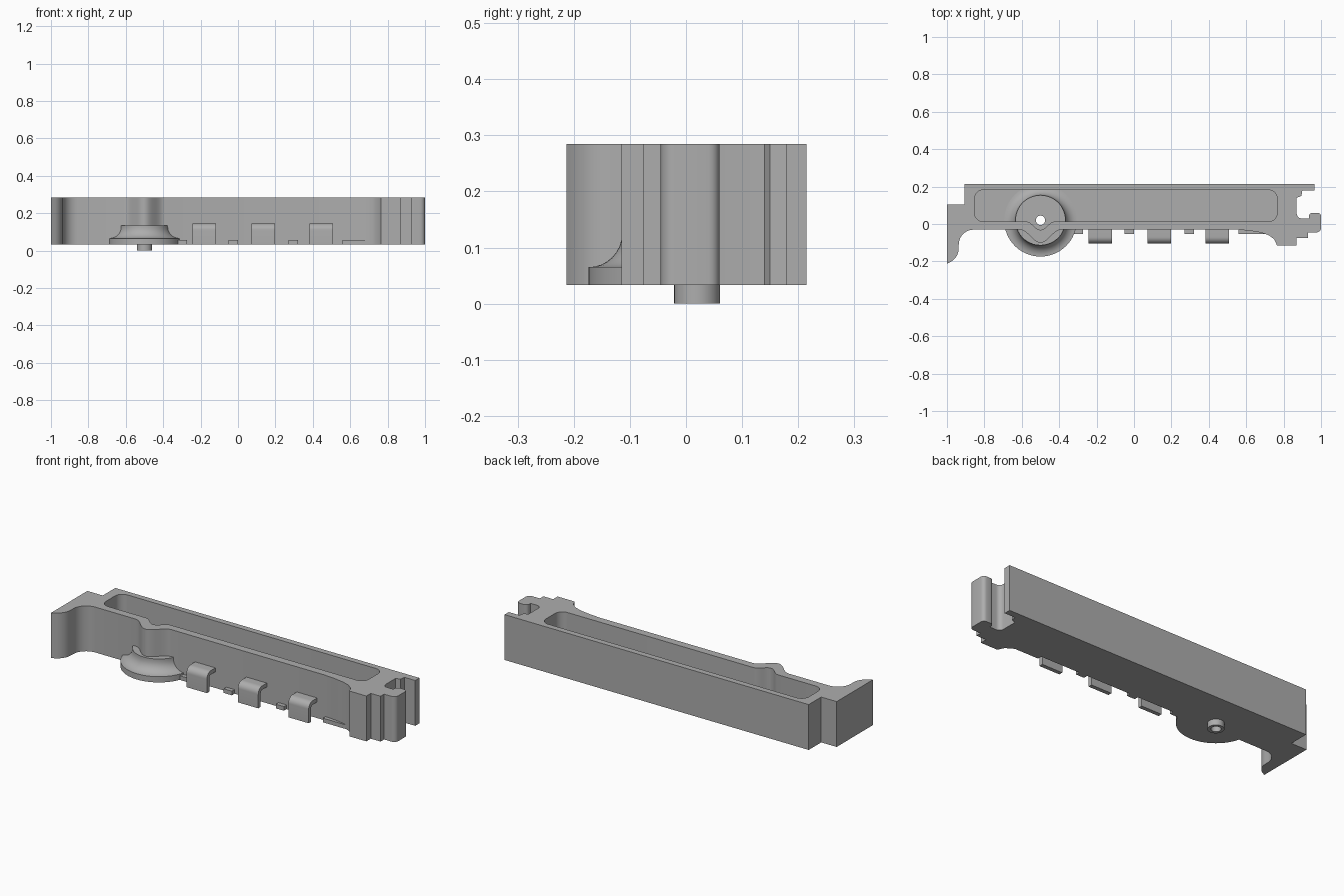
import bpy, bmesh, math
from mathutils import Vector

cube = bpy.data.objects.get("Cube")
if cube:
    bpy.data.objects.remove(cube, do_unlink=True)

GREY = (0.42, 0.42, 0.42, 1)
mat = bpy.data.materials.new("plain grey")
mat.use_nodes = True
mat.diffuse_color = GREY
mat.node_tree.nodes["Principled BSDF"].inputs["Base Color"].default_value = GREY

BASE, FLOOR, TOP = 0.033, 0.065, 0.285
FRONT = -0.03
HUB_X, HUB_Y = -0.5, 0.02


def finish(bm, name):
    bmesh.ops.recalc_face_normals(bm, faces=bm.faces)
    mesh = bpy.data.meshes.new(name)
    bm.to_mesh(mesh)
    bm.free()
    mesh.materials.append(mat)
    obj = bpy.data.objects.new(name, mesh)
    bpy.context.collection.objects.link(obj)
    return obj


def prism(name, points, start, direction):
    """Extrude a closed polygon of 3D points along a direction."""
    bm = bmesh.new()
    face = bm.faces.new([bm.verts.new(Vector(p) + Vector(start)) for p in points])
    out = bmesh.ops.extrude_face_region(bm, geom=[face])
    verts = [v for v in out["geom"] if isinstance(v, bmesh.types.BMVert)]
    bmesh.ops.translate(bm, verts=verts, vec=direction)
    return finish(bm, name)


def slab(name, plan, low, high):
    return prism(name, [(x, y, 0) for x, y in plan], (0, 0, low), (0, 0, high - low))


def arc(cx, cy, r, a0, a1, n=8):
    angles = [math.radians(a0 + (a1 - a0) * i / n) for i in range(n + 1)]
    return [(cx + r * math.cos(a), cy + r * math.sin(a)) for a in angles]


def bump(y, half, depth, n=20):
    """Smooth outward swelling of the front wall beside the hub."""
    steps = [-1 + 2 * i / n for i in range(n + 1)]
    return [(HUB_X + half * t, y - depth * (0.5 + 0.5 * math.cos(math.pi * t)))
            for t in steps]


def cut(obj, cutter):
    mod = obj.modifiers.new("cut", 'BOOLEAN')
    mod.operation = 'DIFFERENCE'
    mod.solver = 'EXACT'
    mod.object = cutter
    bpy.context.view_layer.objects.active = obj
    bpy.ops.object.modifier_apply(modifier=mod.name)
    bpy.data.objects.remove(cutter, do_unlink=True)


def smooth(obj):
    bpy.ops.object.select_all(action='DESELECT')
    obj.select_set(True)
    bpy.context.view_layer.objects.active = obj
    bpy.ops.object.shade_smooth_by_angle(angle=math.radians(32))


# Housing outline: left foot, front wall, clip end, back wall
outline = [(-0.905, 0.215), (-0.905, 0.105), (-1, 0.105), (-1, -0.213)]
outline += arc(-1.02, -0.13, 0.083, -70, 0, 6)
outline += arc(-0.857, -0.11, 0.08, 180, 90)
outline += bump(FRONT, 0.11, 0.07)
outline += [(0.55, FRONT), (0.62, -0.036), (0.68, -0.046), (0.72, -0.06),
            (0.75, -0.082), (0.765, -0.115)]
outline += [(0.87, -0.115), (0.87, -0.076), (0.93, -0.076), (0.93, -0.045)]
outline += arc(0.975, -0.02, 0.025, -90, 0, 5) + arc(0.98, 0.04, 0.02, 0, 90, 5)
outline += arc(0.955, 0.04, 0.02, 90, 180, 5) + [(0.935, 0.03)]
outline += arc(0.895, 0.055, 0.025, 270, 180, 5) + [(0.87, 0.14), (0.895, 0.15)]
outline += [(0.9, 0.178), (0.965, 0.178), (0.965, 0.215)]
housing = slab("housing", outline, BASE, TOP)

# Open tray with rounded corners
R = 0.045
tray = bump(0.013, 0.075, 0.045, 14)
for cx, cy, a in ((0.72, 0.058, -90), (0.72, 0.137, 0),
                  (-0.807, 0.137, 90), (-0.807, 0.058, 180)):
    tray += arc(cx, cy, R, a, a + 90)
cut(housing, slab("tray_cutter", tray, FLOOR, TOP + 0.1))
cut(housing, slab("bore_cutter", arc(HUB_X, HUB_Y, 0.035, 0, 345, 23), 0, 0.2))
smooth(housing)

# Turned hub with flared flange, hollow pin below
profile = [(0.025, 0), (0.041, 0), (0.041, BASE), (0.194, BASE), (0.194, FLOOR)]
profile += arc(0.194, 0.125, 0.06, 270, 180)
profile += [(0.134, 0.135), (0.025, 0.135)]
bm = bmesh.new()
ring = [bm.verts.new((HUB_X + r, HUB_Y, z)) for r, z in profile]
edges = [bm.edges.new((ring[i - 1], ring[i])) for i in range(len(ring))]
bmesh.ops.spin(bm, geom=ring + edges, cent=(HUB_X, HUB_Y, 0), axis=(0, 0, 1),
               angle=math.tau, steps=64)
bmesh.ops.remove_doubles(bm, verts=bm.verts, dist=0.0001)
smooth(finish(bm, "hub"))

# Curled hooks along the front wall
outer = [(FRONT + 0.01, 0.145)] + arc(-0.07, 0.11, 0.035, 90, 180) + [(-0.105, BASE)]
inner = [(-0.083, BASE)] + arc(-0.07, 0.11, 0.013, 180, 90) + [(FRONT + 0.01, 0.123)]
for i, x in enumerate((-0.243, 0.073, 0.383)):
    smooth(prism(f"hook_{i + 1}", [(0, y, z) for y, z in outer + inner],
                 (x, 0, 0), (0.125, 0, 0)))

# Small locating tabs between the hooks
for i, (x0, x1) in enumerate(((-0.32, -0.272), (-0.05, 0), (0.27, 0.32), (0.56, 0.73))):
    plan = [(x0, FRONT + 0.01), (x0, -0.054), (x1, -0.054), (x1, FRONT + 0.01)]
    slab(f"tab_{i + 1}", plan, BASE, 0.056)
※
TASK STATEMENT: From the data above, reproduce word for word the lines running from the line with "return finish(bm, name)" to the line with "# Housing outline: left", ends included.

YOUR SOLUTION:
    return finish(bm, name)


def slab(name, plan, low, high):
    return prism(name, [(x, y, 0) for x, y in plan], (0, 0, low), (0, 0, high - low))


def arc(cx, cy, r, a0, a1, n=8):
    angles = [math.radians(a0 + (a1 - a0) * i / n) for i in range(n + 1)]
    return [(cx + r * math.cos(a), cy + r * math.sin(a)) for a in angles]


def bump(y, half, depth, n=20):
    """Smooth outward swelling of the front wall beside the hub."""
    steps = [-1 + 2 * i / n for i in range(n + 1)]
    return [(HUB_X + half * t, y - depth * (0.5 + 0.5 * math.cos(math.pi * t)))
            for t in steps]


def cut(obj, cutter):
    mod = obj.modifiers.new("cut", 'BOOLEAN')
    mod.operation = 'DIFFERENCE'
    mod.solver = 'EXACT'
    mod.object = cutter
    bpy.context.view_layer.objects.active = obj
    bpy.ops.object.modifier_apply(modifier=mod.name)
    bpy.data.objects.remove(cutter, do_unlink=True)


def smooth(obj):
    bpy.ops.object.select_all(action='DESELECT')
    obj.select_set(True)
    bpy.context.view_layer.objects.active = obj
    bpy.ops.object.shade_smooth_by_angle(angle=math.radians(32))


# Housing outline: left foot, front wall, clip end, back wall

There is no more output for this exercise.